-- Your goal --
An exact copy of every entry is the answer here, with no pictures.

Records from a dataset

= = = = = = =

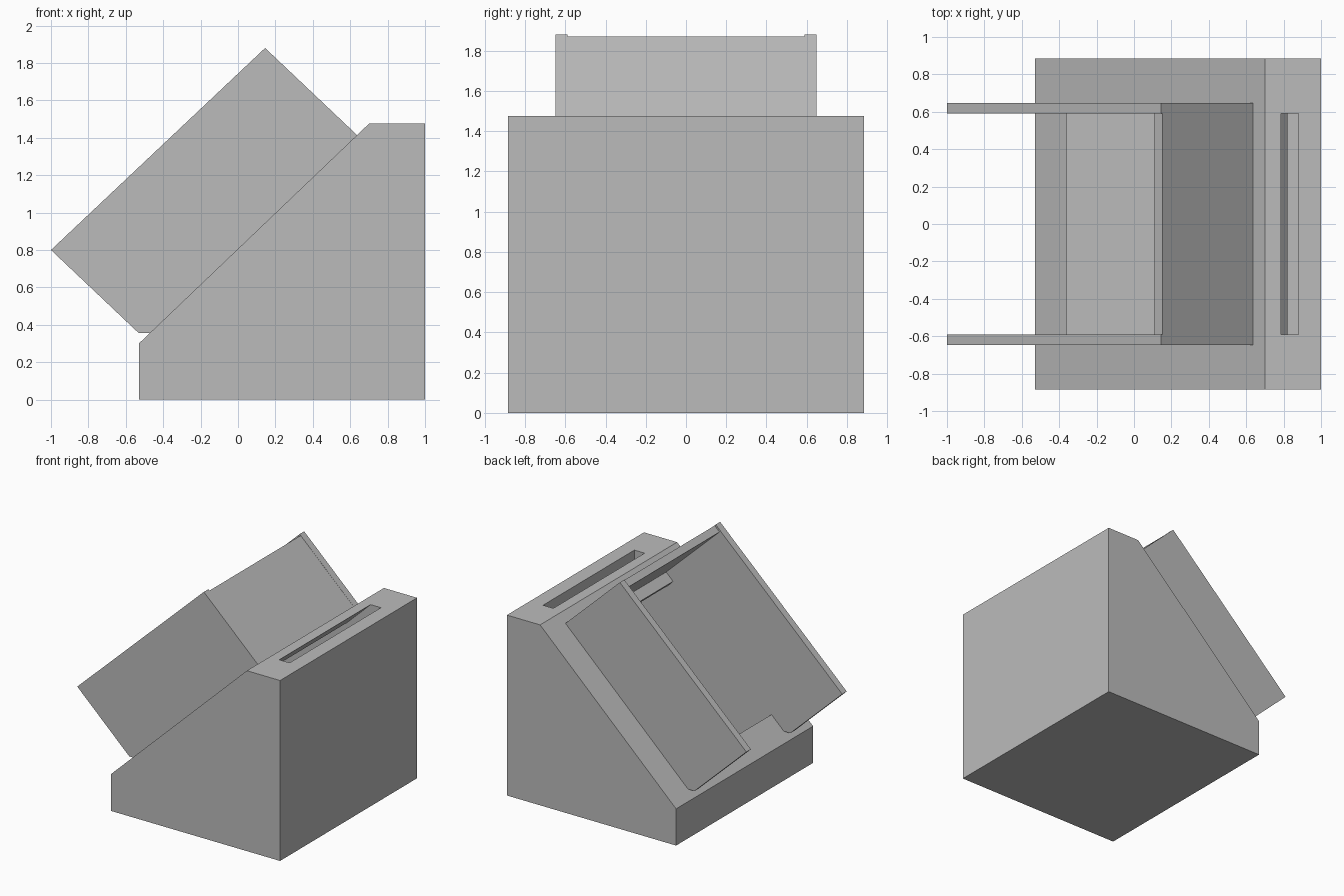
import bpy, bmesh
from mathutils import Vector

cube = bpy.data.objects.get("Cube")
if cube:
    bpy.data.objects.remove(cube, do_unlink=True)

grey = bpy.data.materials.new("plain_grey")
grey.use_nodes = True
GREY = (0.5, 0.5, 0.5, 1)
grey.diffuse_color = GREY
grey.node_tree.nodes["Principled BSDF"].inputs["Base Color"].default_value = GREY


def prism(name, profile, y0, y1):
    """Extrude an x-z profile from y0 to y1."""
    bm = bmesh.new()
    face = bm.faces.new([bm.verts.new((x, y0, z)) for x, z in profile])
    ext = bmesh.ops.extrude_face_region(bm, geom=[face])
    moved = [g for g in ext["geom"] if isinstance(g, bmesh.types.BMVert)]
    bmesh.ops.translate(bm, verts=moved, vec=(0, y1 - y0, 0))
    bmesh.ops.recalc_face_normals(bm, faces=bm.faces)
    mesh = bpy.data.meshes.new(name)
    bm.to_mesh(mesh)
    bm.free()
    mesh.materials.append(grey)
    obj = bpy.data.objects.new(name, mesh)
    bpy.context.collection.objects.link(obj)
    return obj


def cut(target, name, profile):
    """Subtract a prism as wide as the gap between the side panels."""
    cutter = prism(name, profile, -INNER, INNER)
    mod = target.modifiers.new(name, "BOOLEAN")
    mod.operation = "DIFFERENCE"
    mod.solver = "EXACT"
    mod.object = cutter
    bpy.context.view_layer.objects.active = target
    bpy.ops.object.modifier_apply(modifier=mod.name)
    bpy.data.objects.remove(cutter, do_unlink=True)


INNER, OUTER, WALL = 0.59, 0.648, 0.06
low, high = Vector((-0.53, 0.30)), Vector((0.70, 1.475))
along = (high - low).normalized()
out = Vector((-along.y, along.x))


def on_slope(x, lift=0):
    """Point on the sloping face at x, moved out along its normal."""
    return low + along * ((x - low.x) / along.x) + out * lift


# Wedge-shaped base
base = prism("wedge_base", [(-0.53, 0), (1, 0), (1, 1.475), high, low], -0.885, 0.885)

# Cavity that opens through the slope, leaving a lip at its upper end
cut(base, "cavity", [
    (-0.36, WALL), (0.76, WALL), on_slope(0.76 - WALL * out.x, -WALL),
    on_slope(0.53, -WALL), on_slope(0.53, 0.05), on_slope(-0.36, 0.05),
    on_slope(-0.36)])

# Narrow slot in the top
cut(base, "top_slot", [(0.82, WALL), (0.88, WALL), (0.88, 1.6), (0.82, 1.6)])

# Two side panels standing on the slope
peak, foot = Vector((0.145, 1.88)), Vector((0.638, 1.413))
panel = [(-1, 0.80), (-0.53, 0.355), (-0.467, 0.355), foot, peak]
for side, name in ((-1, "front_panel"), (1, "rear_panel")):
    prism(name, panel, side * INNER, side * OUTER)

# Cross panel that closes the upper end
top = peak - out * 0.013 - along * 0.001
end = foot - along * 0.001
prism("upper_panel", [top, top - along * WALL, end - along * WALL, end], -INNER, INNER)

= = = = = = =

-- Response area --
import bpy, bmesh
from mathutils import Vector

cube = bpy.data.objects.get("Cube")
if cube:
    bpy.data.objects.remove(cube, do_unlink=True)

grey = bpy.data.materials.new("plain_grey")
grey.use_nodes = True
GREY = (0.5, 0.5, 0.5, 1)
grey.diffuse_color = GREY
grey.node_tree.nodes["Principled BSDF"].inputs["Base Color"].default_value = GREY


def prism(name, profile, y0, y1):
    """Extrude an x-z profile from y0 to y1."""
    bm = bmesh.new()
    face = bm.faces.new([bm.verts.new((x, y0, z)) for x, z in profile])
    ext = bmesh.ops.extrude_face_region(bm, geom=[face])
    moved = [g for g in ext["geom"] if isinstance(g, bmesh.types.BMVert)]
    bmesh.ops.translate(bm, verts=moved, vec=(0, y1 - y0, 0))
    bmesh.ops.recalc_face_normals(bm, faces=bm.faces)
    mesh = bpy.data.meshes.new(name)
    bm.to_mesh(mesh)
    bm.free()
    mesh.materials.append(grey)
    obj = bpy.data.objects.new(name, mesh)
    bpy.context.collection.objects.link(obj)
    return obj


def cut(target, name, profile):
    """Subtract a prism as wide as the gap between the side panels."""
    cutter = prism(name, profile, -INNER, INNER)
    mod = target.modifiers.new(name, "BOOLEAN")
    mod.operation = "DIFFERENCE"
    mod.solver = "EXACT"
    mod.object = cutter
    bpy.context.view_layer.objects.active = target
    bpy.ops.object.modifier_apply(modifier=mod.name)
    bpy.data.objects.remove(cutter, do_unlink=True)


INNER, OUTER, WALL = 0.59, 0.648, 0.06
low, high = Vector((-0.53, 0.30)), Vector((0.70, 1.475))
along = (high - low).normalized()
out = Vector((-along.y, along.x))


def on_slope(x, lift=0):
    """Point on the sloping face at x, moved out along its normal."""
    return low + along * ((x - low.x) / along.x) + out * lift


# Wedge-shaped base
base = prism("wedge_base", [(-0.53, 0), (1, 0), (1, 1.475), high, low], -0.885, 0.885)

# Cavity that opens through the slope, leaving a lip at its upper end
cut(base, "cavity", [
    (-0.36, WALL), (0.76, WALL), on_slope(0.76 - WALL * out.x, -WALL),
    on_slope(0.53, -WALL), on_slope(0.53, 0.05), on_slope(-0.36, 0.05),
    on_slope(-0.36)])

# Narrow slot in the top
cut(base, "top_slot", [(0.82, WALL), (0.88, WALL), (0.88, 1.6), (0.82, 1.6)])

# Two side panels standing on the slope
peak, foot = Vector((0.145, 1.88)), Vector((0.638, 1.413))
panel = [(-1, 0.80), (-0.53, 0.355), (-0.467, 0.355), foot, peak]
for side, name in ((-1, "front_panel"), (1, "rear_panel")):
    prism(name, panel, side * INNER, side * OUTER)

# Cross panel that closes the upper end
top = peak - out * 0.013 - along * 0.001
end = foot - along * 0.001
prism("upper_panel", [top, top - along * WALL, end - along * WALL, end], -INNER, INNER)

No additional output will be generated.